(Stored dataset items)

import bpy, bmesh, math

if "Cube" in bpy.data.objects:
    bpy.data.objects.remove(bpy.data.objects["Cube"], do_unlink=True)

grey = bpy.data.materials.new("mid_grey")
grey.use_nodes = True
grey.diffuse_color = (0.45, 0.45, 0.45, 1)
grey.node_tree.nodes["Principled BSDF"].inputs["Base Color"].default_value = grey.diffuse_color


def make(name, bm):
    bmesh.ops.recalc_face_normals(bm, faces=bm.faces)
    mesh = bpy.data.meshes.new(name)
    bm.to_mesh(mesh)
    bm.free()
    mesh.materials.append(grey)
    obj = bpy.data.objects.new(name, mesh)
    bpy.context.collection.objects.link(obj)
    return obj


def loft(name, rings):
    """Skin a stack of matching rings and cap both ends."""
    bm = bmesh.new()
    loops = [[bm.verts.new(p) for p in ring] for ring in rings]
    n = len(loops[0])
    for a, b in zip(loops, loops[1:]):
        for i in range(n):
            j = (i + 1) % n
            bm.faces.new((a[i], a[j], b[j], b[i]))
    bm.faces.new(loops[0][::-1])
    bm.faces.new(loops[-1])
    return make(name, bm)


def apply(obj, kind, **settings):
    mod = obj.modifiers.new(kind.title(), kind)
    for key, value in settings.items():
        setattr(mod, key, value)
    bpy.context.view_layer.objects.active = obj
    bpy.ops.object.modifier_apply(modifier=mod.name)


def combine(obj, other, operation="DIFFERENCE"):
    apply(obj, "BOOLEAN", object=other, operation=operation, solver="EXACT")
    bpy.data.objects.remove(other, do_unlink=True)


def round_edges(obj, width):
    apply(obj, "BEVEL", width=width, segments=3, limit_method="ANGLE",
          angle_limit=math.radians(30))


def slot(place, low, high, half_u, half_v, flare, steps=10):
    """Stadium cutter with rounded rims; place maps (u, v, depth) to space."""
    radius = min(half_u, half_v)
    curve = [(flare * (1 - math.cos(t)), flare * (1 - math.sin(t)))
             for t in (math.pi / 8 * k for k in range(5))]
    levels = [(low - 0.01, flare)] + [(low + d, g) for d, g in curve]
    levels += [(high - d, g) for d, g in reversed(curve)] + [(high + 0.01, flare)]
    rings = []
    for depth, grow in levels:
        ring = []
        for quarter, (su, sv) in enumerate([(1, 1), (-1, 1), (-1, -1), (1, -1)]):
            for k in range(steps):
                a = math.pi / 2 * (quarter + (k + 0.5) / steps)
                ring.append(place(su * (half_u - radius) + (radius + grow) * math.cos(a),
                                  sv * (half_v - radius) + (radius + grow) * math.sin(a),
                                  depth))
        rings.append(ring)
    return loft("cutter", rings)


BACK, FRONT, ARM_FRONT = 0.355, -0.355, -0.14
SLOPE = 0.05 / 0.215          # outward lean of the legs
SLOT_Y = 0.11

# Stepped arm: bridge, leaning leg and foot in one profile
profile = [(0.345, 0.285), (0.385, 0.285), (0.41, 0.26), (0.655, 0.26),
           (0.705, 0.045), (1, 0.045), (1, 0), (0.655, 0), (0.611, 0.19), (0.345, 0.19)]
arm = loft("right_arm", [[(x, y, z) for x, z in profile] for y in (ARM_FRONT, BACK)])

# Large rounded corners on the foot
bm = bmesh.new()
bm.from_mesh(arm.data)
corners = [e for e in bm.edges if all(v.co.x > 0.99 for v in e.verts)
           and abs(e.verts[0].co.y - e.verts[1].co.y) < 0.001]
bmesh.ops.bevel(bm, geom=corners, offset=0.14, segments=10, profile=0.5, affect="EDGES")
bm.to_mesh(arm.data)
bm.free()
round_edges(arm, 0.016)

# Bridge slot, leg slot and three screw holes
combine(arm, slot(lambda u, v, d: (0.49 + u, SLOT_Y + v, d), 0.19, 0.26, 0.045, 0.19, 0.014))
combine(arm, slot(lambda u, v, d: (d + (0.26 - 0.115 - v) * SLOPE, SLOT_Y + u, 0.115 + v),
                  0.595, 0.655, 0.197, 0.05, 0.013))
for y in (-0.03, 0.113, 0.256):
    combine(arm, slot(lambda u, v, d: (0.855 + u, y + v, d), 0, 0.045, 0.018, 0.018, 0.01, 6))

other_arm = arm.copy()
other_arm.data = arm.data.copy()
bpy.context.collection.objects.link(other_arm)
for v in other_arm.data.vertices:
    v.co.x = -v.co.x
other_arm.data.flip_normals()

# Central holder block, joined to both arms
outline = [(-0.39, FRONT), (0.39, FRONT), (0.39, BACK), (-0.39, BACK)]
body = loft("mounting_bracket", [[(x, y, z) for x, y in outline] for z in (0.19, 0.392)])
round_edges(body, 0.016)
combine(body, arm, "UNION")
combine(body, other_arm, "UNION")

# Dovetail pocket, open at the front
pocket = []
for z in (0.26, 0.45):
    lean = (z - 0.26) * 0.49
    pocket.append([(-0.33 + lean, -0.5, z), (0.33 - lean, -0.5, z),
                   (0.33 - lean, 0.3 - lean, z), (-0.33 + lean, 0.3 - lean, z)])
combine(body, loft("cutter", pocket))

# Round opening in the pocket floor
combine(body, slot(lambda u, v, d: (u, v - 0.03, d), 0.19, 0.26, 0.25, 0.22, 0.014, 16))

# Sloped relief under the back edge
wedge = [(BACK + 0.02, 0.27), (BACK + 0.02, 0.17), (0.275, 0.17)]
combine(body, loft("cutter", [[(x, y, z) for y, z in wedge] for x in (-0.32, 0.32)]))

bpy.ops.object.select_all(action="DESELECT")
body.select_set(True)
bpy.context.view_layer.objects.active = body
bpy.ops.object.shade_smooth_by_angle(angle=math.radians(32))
==
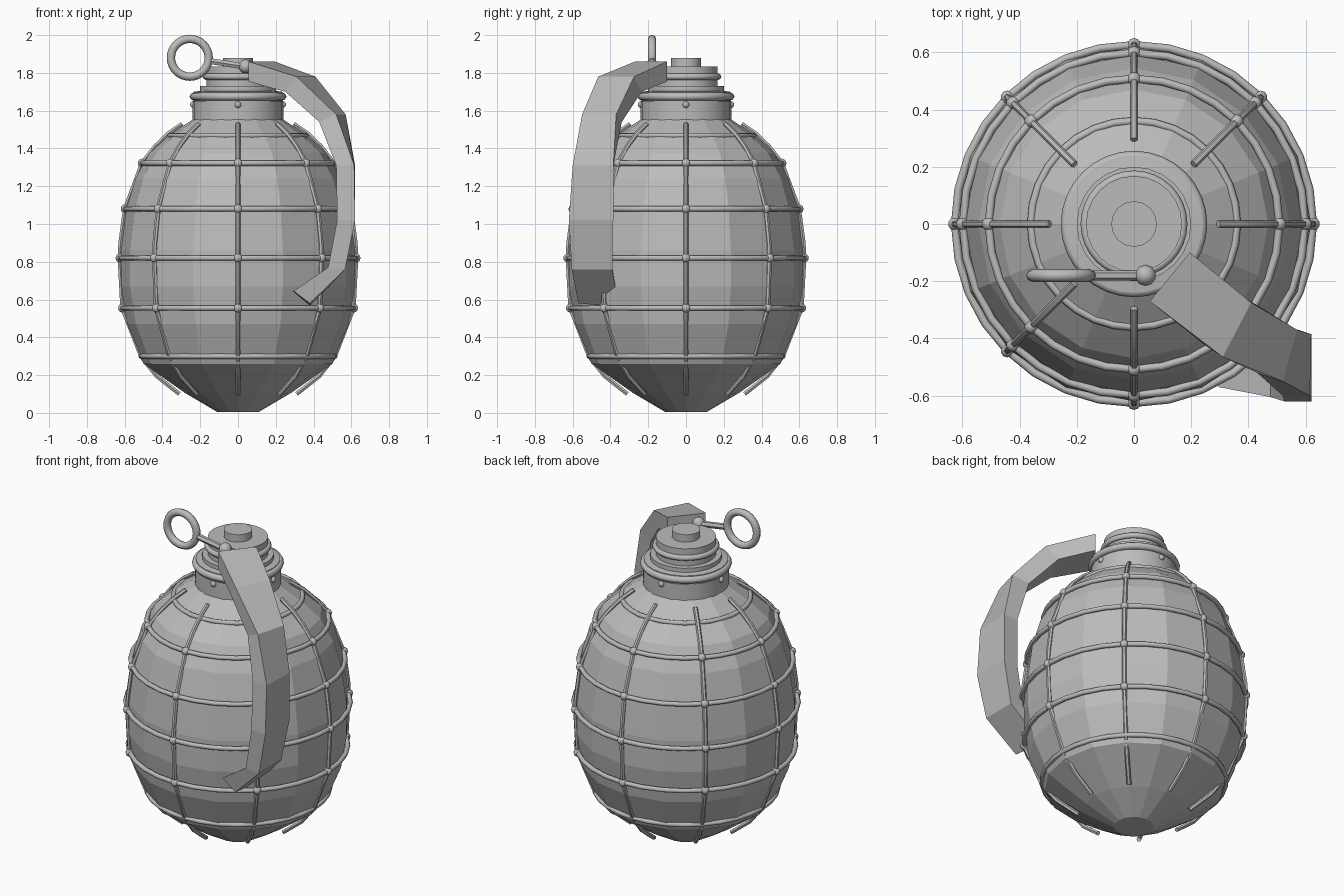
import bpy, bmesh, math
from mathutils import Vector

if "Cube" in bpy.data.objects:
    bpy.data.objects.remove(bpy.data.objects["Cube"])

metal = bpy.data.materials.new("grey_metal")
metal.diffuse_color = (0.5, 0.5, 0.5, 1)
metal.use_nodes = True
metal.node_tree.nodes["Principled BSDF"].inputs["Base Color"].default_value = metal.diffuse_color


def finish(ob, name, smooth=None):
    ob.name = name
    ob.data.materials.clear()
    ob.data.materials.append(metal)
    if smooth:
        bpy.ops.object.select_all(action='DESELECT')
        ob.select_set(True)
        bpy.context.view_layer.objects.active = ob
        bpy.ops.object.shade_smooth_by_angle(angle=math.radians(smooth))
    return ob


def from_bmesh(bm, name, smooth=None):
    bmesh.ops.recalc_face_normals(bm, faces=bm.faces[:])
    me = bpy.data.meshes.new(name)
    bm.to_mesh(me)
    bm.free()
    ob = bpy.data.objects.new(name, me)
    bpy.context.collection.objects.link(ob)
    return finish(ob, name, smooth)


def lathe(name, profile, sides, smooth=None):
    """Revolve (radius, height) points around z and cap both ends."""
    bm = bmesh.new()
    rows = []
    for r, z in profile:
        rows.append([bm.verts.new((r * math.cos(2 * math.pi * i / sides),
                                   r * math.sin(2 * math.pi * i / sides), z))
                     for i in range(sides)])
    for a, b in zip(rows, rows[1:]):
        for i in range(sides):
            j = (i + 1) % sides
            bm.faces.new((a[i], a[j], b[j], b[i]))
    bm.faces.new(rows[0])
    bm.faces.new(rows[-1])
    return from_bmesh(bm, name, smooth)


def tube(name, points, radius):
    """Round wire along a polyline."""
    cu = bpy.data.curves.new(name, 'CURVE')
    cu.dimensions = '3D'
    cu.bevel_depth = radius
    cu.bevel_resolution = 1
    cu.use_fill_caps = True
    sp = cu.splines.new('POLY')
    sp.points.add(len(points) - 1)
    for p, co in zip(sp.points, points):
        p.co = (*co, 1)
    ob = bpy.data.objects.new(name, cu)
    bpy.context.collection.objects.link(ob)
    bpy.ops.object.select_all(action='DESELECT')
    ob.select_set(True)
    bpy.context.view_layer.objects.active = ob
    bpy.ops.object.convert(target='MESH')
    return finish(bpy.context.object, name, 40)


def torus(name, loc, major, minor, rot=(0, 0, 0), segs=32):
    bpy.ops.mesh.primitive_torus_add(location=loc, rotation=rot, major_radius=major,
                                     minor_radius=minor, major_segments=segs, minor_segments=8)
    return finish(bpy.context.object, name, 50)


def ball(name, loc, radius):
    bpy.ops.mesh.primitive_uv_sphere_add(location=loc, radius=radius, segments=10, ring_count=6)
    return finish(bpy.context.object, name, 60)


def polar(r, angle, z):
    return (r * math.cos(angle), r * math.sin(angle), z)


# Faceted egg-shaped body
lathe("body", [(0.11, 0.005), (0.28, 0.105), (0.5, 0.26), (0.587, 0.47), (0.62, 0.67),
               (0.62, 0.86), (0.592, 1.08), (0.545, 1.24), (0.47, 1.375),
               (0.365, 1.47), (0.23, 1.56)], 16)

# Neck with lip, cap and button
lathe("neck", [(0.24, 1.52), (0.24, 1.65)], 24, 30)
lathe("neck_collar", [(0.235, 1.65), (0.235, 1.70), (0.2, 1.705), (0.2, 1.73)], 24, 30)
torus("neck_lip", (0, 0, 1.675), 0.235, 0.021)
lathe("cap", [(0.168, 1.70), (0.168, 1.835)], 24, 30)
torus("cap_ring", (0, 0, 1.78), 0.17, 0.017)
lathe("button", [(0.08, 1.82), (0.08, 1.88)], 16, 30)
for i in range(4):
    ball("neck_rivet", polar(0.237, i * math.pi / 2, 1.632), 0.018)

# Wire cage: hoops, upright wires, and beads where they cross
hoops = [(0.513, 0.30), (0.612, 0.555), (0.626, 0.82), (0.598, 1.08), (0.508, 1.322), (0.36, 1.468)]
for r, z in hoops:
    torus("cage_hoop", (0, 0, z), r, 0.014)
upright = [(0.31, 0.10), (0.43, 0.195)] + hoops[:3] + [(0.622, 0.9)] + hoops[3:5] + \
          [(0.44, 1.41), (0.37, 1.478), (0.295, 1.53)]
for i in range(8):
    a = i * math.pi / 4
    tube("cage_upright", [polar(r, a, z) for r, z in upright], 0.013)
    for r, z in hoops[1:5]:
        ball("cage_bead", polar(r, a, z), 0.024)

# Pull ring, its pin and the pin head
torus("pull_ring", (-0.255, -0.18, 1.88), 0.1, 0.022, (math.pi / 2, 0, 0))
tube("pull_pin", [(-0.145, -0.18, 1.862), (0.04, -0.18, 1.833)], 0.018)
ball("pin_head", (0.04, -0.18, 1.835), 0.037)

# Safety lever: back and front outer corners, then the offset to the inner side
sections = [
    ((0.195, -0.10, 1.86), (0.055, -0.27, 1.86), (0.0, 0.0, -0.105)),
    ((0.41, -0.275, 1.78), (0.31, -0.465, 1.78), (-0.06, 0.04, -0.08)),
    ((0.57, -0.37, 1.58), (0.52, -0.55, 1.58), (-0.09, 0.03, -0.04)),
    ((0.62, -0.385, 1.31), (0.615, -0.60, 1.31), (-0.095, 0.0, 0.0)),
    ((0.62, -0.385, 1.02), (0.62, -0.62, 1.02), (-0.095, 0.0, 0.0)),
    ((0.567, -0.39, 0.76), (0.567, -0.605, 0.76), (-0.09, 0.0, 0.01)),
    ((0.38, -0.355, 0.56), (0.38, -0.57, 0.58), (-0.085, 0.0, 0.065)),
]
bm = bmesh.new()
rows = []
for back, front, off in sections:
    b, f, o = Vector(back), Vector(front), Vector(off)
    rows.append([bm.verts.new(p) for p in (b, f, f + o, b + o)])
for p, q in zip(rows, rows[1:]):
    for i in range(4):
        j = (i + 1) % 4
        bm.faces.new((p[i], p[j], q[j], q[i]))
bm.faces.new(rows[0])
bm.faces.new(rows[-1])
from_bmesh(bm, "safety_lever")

> [What is required] Pull out every line holding "range" from the records above, and copy it.

> [Worked solution]
        for i in range(n):
             for t in (math.pi / 8 * k for k in range(5))]
            for k in range(steps):
                     for i in range(sides)])
        for i in range(sides):
for i in range(4):
for i in range(8):
    for i in range(4):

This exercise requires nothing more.